TWU offered grad mentorship, research opportunities

Daisy Cantu

As a child, Daisy Cantu struggled to find a stable home. As an adult, she found mentorship with professors at TWU who helped her find scientific topics that would fuel her career.

Now, Cantu, who earned a doctorate in molecular biology on Dec.15, 2023, is a step closer to living her research dream.

Cantu was inspired to study molecular biology out of an interest in the neuroscience behind pain. She sees large gaps in preclinical studies investigating orofacial pain and stress. In particular, she notes women experience three to four times greater craniofacial pain compared to men because 90% of preclinical and clinical studies in pain are conducted on male subjects. 
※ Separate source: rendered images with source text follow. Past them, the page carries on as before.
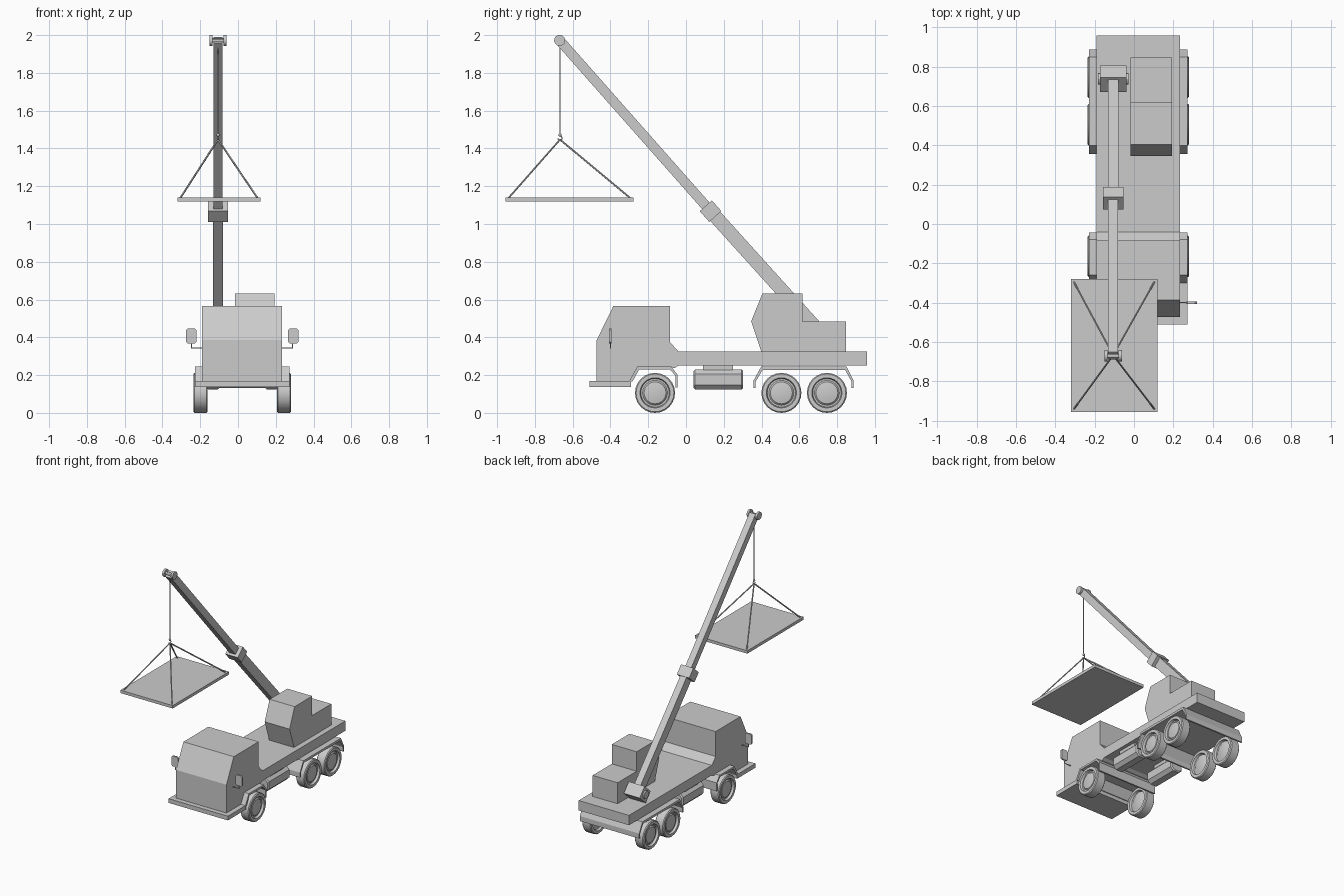
import bpy, bmesh, math
from mathutils import Vector, Matrix

if "Cube" in bpy.data.objects:
    bpy.data.objects.remove(bpy.data.objects["Cube"])

CX = 0.022      # truck centre line
BX = -0.106     # boom centre line


def make(name, bm, smooth=False):
    bmesh.ops.recalc_face_normals(bm, faces=bm.faces)
    me = bpy.data.meshes.new(name)
    bm.to_mesh(me)
    bm.free()
    ob = bpy.data.objects.new(name, me)
    bpy.context.collection.objects.link(ob)
    if smooth:
        bpy.context.view_layer.objects.active = ob
        ob.select_set(True)
        bpy.ops.object.shade_smooth_by_angle(angle=math.radians(30))
        ob.select_set(False)
    return ob


def prism(name, pts, a, b, axis='x'):
    """Extrude a 2D profile: (y, z) along x, or (x, z) along y."""
    bm = bmesh.new()
    if axis == 'x':
        vs, d = [bm.verts.new((a, p, q)) for p, q in pts], Vector((b - a, 0, 0))
    else:
        vs, d = [bm.verts.new((p, a, q)) for p, q in pts], Vector((0, b - a, 0))
    f = bm.faces.new(vs)
    r = bmesh.ops.extrude_face_region(bm, geom=[f])
    bmesh.ops.translate(bm, vec=d, verts=[v for v in r['geom'] if isinstance(v, bmesh.types.BMVert)])
    return make(name, bm)


def box(name, centre, size, rot=None):
    bm = bmesh.new()
    m = Matrix.Translation(centre) @ (rot or Matrix()) @ Matrix.Diagonal((*size, 1))
    bmesh.ops.create_cube(bm, size=1, matrix=m)
    return make(name, bm)


def rod(name, p, q, r, n=8):
    p, q = Vector(p), Vector(q)
    d = q - p
    bm = bmesh.new()
    m = Matrix.Translation((p + q) / 2) @ d.to_track_quat('Z', 'Y').to_matrix().to_4x4()
    bmesh.ops.create_cone(bm, cap_ends=True, segments=n, radius1=r, radius2=r, depth=d.length, matrix=m)
    return make(name, bm, smooth=n > 6)


# Cab and deck in one profile
prism("cab_and_deck", [(-.473, .165), (-.473, .385), (-.385, .565), (-.085, .565), (-.085, .375),
                       (-.04, .325), (.957, .325), (.957, .25), (-.04, .25), (-.06, .238),
                       (-.255, .238), (-.295, .165)], CX - .212, CX + .212)

# Bumper
box("bumper", (CX, -.4, .154), (.5, .22, .032))

# Full-width fenders
prism("front_fender", [(-.302, .165), (-.258, .245), (-.078, .245), (-.044, .2), (-.044, .135),
                       (-.056, .135), (-.056, .197), (-.085, .23), (-.248, .23), (-.284, .165)],
      CX - .25, CX + .25)
prism("rear_fender", [(.357, .132), (.357, .17), (.398, .245), (.85, .245), (.888, .17), (.888, .132),
                      (.876, .132), (.876, .167), (.842, .228), (.406, .228), (.369, .167), (.369, .132)],
      CX - .25, CX + .25)

# Wheels: lathed profile of (x, radius)
PROFILE = [(-.026, 0), (-.026, .055), (-.02, .066), (-.02, .075), (-.037, .08), (-.037, .1),
           (-.031, .106), (.031, .106), (.037, .1), (.037, .08), (.02, .075), (.02, .066),
           (.028, .058), (.032, .035), (.034, 0)]
for label, y in (("front", -.164), ("middle", .505), ("rear", .746)):
    for side, s in (("left", -1), ("right", 1)):
        bm = bmesh.new()
        vs = [bm.verts.new((s * x, 0, r)) for x, r in PROFILE]
        es = [bm.edges.new(e) for e in zip(vs, vs[1:])]
        bmesh.ops.spin(bm, geom=vs + es, axis=(1, 0, 0), cent=(0, 0, 0), steps=24, angle=math.tau)
        bmesh.ops.remove_doubles(bm, verts=bm.verts, dist=1e-4)
        bmesh.ops.translate(bm, vec=(CX + s * .221, y, .106), verts=bm.verts)
        make(f"{label}_{side}_wheel", bm, True)

for side, s in (("left", -1), ("right", 1)):
    # Fuel tanks with chamfered section
    tx, tz, w, h, c = CX + s * .155, .177, .05, .053, .024
    tank = prism(side + "_tank", [(tx - w, tz - h + c), (tx - w + c, tz - h), (tx + w - c, tz - h),
                                  (tx + w, tz - h + c), (tx + w, tz + h - c), (tx + w - c, tz + h),
                                  (tx - w + c, tz + h), (tx - w, tz + h - c)], .04, .302, 'y')
    bev = tank.modifiers.new("soft_ends", 'BEVEL')
    bev.width, bev.segments, bev.limit_method = .008, 1, 'ANGLE'
    bev.angle_limit = math.radians(60)
    box(side + "_tank_bracket", (tx, .17, .237), (.06, .16, .03))
    # Mirrors and arms
    mx = CX + s * .27
    prism(side + "_mirror", [(mx - .027, .375), (mx - .019, .367), (mx + .019, .367), (mx + .027, .375),
                             (mx + .027, .438), (mx + .019, .446), (mx - .019, .446), (mx - .027, .438)],
          -.407, -.395, 'y')
    rod(side + "_mirror_arm", (CX + s * .2, -.4, .343), (mx - s * .003, -.4, .343), .003, 6)
    rod(side + "_mirror_post", (mx - s * .003, -.4, .341), (mx - s * .003, -.4, .37), .003, 6)

# Operator cabin
prism("operator_cabin", [(.4, .32), (.345, .485), (.405, .633), (.617, .633), (.617, .485),
                         (.847, .485), (.847, .32)], -.017, .193)

# Telescopic boom
base, mid, tip = Vector((BX, .738, .395)), Vector((BX, .13, 1.068)), Vector((BX, -.669, 1.972))


def beam(name, p, q, width, height):
    d = q - p
    box(name, (p + q) / 2, (width, d.length, height), Matrix.Rotation(math.atan2(-d.z, -d.y), 4, 'X'))


u = (tip - base).normalized()
beam("lower_boom", base, mid, .052, .072)
beam("upper_boom", mid, tip, .05, .052)
beam("boom_collar", mid - u * .038, mid + u * .038, .104, .086)
beam("boom_base", base - u * .045, base + u * .045, .134, .098)
rod("base_pivot", base - Vector((.078, 0, 0)), base + Vector((.078, 0, 0)), .03, 12)

# Boom tip pulleys
rod("tip_axle", tip - Vector((.04, 0, 0)), tip + Vector((.04, 0, 0)), .012, 12)
for side, s in (("left", -1), ("right", 1)):
    rod(side + "_tip_disc", tip + Vector((s * .028, 0, 0)), tip + Vector((s * .044, 0, 0)), .029, 20)

# Hoist cable and hook
apex = Vector((BX, -.667, 1.447))
rod("hoist_cable", (BX, -.667, 1.97), (BX, -.667, 1.475), .003, 6)
bm = bmesh.new()
bmesh.ops.create_icosphere(bm, subdivisions=2, radius=.009,
                           matrix=Matrix.Translation((BX, -.667, 1.472)))
make("hook_block", bm, True)
cu = bpy.data.curves.new("hook", 'CURVE')
cu.dimensions, cu.bevel_depth, cu.bevel_resolution = '3D', .0035, 1
sp = cu.splines.new('POLY')
sp.points.add(8)
for i, pt in enumerate(sp.points):
    a = math.radians(90 - i * 33)
    pt.co = (BX, -.667 + .011 * math.cos(a), 1.455 + .011 * math.sin(a), 1)
bpy.context.collection.objects.link(bpy.data.objects.new("hook", cu))

# Load plate and slings
box("load_plate", (-.101, -.617, 1.13), (.44, .677, .022))
for i, (x, y) in enumerate([(-.307, -.942), (.105, -.942), (-.307, -.292), (.105, -.292)]):
    rod(f"sling_{i + 1}", apex, (x, y, 1.135), .005, 6)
With her work, Cantu hopes to provide a greater understanding of the mechanisms underlying stress and orofacial pain to help develop gender-specific therapeutic strategies to treat pain.

She received support from the National Institutes of Health and an NIH National Research Service Award fellowship, which enabled her to travel to local, national, and international conferences to learn from experts in the field of pain. She says it gave her the resources to flourish as a scientist, leader, and teammate. 

It was her mentor, Dayna Averitt, PhD, a leader in the field of sex differences and pain, who was the driving force in Cantu’s choice for TWU to complete her doctorate. The university provided resources and guidance throughout her career as a graduate student. Not surprisingly, Cantu completed her bachelor’s and master’s degrees at Texas Woman’s as well.

She said she chose Texas Woman’s because she fell in love with the campus the first time she visited, and loved the fact that students can get to know professors and staff.

After graduation, Cantu will be working as an associate clinical trial manager at Medpace, a global clinical research organization.

Media Contact

Matt Flores
Assistant Vice President, University Communications

Page last updated 9:23 AM, January 10, 2024